- [Task description]
Determine how many lines below hold the string "function". Reply with the number alone.

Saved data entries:
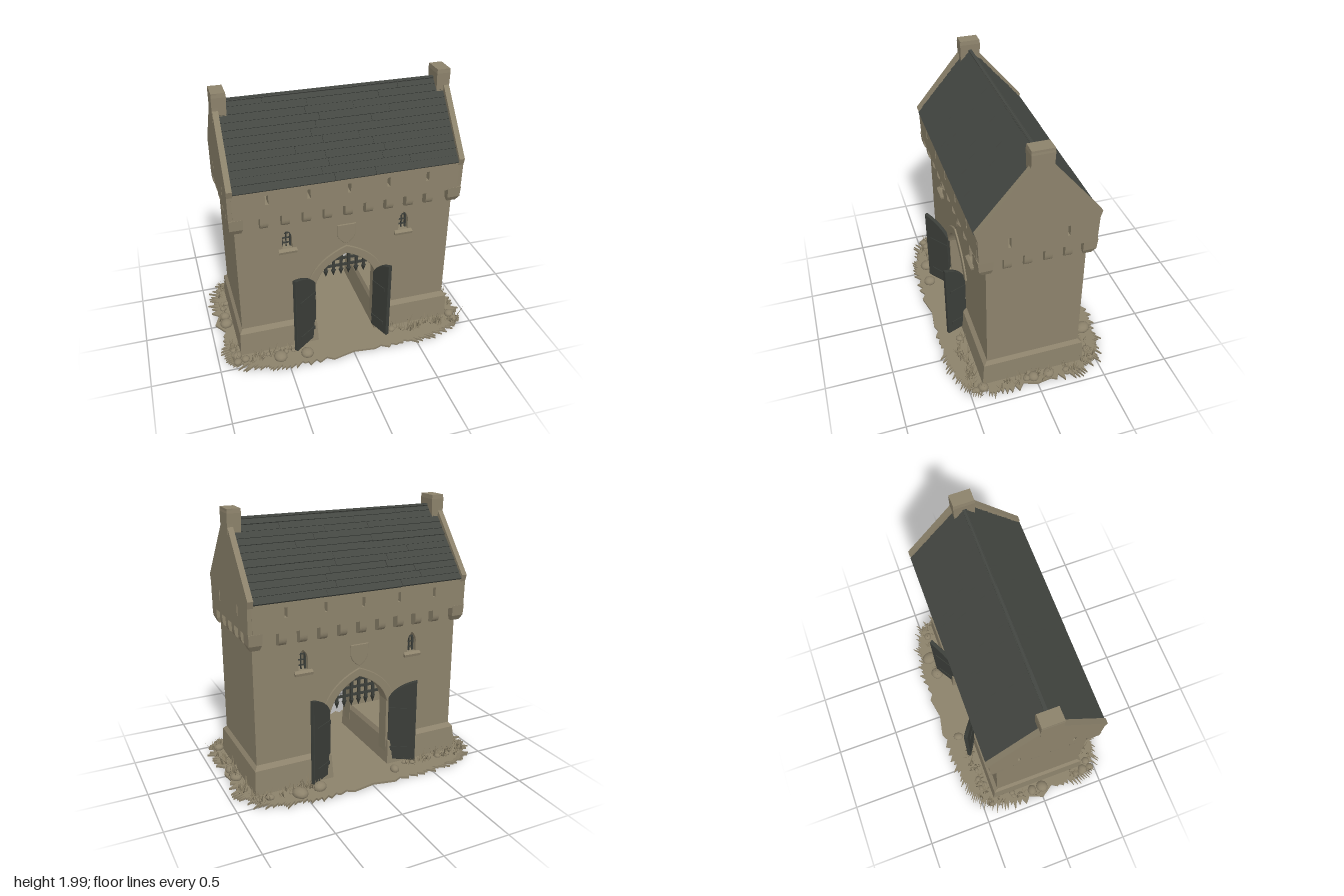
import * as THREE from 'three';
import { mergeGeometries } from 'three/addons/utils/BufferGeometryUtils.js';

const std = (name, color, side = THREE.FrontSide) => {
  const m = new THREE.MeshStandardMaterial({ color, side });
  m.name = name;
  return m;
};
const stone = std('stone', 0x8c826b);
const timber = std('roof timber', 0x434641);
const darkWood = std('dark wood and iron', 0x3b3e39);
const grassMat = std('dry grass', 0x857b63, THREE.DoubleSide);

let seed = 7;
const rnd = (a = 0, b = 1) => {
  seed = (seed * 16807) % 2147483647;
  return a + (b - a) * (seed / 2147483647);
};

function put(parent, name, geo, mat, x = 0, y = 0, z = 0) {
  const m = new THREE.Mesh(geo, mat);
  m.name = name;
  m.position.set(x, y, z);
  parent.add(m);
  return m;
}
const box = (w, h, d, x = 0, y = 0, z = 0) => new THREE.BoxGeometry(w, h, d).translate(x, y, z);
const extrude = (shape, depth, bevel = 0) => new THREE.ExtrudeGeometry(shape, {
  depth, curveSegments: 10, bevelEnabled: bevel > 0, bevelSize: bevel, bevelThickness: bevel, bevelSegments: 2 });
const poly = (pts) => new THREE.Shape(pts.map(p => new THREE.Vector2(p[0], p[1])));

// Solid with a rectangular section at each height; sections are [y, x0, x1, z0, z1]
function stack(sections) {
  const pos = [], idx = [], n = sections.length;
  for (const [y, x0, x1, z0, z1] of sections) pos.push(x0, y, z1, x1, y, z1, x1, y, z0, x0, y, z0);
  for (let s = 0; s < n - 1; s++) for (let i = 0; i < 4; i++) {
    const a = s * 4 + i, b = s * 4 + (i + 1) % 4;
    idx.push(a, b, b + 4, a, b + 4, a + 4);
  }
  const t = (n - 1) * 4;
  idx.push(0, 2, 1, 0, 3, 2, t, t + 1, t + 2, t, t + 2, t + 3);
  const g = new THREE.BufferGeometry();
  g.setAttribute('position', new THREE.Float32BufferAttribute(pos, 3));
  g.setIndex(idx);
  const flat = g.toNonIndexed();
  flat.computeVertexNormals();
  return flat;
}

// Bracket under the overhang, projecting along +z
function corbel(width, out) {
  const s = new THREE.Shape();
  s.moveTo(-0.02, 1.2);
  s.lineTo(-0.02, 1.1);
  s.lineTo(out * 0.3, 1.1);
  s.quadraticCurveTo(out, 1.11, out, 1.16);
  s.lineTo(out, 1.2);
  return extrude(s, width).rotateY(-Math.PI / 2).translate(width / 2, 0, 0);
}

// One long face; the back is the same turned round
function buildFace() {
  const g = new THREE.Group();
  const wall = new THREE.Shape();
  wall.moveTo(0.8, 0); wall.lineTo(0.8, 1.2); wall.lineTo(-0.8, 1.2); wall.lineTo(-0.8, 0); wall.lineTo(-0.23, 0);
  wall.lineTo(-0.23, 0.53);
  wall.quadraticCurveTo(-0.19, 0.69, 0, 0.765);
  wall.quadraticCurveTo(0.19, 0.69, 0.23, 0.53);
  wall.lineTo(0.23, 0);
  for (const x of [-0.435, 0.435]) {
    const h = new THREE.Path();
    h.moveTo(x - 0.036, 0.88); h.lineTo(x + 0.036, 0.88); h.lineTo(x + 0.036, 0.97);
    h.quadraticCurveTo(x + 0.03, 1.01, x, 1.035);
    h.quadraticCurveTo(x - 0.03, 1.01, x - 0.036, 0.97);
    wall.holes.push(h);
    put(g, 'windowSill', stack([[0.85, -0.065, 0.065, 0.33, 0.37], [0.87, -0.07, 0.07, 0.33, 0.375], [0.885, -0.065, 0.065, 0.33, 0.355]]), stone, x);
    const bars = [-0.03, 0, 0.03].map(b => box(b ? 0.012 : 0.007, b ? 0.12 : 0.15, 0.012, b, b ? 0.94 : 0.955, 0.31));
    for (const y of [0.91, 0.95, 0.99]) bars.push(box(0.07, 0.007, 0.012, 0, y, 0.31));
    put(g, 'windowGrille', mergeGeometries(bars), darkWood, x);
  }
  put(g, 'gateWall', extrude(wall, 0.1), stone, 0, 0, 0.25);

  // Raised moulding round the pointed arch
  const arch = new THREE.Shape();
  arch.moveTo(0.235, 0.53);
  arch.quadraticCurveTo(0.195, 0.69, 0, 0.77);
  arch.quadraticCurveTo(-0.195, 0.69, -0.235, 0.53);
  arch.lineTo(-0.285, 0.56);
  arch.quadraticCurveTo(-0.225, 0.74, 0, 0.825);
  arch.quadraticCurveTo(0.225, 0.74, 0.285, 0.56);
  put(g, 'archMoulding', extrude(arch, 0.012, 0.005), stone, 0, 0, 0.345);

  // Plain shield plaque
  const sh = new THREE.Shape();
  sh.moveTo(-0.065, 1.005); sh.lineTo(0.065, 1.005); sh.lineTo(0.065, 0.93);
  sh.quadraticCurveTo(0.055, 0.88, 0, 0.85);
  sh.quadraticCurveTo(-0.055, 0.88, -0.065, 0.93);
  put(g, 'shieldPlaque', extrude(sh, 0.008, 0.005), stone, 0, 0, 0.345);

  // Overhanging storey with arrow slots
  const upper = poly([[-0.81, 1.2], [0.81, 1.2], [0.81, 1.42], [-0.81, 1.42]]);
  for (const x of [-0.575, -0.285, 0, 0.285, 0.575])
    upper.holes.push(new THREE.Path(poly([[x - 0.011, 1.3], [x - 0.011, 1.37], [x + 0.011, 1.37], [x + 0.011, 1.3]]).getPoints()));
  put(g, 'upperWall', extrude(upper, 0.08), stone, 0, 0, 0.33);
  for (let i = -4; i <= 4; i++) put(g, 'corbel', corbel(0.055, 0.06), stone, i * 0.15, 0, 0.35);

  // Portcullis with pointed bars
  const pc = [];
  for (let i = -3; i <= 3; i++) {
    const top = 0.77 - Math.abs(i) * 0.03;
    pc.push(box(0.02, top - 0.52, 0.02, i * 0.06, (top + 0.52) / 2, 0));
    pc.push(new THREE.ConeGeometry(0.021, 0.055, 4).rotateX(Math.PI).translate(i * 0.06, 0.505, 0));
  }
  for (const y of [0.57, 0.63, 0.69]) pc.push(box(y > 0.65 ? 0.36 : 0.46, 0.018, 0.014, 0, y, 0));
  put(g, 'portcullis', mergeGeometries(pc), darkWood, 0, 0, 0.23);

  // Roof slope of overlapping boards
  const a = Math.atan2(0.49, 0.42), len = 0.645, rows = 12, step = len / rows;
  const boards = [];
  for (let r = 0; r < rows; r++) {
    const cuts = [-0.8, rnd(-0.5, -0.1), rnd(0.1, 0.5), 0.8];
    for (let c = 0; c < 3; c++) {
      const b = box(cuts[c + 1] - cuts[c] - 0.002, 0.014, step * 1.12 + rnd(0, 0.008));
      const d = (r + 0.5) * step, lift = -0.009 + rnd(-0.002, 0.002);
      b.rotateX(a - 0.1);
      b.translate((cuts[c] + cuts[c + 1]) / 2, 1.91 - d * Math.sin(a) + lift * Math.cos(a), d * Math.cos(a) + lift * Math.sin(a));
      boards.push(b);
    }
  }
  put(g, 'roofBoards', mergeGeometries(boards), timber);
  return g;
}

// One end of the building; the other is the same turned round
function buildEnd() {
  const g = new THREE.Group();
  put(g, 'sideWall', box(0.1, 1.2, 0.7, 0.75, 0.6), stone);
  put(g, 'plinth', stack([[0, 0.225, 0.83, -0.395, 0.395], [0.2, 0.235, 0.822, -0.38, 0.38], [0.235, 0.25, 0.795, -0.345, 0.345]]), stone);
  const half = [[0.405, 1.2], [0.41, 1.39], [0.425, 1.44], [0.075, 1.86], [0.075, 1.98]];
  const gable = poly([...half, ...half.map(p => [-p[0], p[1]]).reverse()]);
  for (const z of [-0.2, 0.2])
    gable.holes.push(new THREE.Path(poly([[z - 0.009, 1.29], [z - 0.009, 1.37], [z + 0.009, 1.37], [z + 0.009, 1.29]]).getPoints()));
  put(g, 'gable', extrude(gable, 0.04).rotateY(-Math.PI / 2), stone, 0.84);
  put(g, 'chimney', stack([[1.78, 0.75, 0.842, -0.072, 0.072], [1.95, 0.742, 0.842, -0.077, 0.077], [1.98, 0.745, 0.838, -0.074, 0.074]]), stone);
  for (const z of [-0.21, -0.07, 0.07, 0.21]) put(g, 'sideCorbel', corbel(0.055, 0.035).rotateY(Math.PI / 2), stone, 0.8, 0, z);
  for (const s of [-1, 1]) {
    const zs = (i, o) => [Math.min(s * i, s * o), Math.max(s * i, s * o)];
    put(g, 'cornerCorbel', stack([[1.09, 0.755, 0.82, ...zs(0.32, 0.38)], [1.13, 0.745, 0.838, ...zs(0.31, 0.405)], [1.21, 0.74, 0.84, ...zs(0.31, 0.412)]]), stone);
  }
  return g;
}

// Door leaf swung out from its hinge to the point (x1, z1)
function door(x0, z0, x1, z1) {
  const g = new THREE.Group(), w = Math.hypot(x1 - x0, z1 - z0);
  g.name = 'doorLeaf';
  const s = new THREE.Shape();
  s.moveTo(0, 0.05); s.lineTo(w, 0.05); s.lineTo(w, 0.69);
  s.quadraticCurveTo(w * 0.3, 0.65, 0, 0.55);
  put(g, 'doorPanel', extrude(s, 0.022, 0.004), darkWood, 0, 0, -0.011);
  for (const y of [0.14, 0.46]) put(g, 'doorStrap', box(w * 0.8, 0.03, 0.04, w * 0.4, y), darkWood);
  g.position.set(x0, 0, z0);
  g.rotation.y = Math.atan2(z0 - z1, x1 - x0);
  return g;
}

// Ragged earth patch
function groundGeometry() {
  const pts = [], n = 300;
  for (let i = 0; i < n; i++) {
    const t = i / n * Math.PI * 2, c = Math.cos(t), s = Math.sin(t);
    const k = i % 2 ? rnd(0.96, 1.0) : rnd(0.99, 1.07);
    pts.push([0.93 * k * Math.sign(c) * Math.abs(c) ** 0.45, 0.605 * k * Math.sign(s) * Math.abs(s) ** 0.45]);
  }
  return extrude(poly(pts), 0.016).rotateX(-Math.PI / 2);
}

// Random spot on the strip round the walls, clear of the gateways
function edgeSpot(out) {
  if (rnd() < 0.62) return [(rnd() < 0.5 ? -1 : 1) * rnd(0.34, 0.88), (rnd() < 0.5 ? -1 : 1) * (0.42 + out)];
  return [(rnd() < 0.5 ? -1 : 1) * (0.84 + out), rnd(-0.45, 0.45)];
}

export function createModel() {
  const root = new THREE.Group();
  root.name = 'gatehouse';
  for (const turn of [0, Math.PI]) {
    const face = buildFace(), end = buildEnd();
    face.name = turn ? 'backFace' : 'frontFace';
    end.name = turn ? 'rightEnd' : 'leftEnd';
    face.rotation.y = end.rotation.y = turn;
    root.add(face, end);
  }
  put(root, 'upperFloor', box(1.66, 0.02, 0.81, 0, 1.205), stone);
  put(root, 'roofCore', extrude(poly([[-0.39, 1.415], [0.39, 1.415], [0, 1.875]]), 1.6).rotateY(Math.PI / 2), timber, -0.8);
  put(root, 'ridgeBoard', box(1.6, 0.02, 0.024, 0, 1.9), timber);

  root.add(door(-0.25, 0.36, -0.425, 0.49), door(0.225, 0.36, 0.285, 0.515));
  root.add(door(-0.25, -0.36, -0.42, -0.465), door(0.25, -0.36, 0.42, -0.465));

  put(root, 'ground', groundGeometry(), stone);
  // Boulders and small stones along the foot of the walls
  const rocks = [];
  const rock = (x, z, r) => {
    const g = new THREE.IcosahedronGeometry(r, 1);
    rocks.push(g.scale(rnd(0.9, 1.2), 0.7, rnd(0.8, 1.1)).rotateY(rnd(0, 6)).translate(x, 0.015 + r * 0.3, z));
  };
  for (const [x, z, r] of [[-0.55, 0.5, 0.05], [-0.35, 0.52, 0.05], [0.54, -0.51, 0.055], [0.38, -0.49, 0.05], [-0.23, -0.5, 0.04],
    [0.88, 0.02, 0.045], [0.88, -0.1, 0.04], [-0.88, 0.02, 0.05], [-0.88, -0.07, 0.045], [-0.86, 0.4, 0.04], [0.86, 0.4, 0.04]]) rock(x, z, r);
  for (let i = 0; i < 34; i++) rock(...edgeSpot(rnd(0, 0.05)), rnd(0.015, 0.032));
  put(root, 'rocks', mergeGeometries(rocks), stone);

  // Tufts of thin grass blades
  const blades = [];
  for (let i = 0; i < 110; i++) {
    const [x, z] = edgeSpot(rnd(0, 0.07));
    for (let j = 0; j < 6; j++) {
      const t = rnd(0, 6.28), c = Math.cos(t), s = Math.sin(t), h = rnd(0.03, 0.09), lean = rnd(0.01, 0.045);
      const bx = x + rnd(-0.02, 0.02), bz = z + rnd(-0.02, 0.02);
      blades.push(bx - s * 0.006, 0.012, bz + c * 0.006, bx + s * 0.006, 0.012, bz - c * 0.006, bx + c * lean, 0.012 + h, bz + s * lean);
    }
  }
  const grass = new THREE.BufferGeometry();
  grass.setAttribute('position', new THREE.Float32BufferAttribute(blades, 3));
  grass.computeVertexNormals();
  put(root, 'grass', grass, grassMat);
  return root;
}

* * *

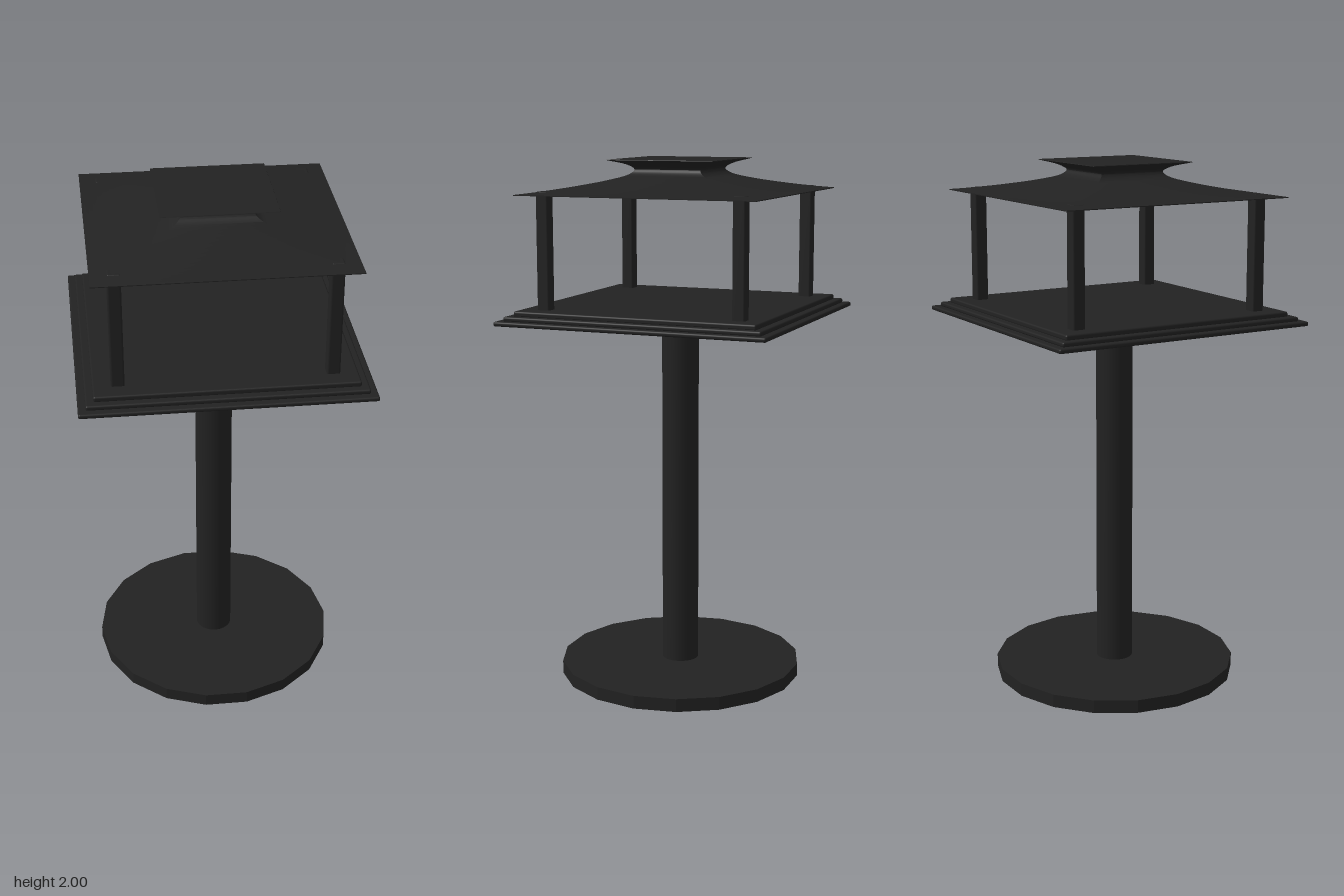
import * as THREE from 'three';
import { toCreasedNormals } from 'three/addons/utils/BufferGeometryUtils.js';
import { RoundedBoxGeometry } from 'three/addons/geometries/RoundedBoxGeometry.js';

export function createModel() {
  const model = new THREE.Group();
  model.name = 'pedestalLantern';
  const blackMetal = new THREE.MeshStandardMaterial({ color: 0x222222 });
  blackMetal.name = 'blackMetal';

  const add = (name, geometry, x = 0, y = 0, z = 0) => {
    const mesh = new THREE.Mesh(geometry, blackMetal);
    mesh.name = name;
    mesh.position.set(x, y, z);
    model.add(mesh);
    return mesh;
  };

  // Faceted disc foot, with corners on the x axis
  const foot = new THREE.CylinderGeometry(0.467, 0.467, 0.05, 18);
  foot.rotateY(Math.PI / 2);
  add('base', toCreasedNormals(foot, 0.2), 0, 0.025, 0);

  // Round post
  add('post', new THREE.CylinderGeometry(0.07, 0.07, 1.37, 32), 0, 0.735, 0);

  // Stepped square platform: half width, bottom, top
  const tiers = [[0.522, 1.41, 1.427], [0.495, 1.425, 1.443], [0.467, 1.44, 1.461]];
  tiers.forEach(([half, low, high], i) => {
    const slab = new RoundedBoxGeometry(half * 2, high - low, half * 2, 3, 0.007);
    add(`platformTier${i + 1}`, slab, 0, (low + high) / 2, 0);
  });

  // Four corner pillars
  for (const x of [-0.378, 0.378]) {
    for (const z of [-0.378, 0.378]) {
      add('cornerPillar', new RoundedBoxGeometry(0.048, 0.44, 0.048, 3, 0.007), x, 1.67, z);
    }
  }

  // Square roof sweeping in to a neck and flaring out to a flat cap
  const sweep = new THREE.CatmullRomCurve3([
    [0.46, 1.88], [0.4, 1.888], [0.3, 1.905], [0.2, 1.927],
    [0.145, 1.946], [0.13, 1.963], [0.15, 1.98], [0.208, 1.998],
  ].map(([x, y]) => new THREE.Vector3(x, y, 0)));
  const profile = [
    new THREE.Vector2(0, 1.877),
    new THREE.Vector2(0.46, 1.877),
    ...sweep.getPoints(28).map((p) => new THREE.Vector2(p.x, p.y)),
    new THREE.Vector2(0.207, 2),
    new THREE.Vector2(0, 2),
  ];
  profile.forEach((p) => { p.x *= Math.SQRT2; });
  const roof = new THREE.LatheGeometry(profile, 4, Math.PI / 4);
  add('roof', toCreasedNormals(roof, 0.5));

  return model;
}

- [Output for this task]
10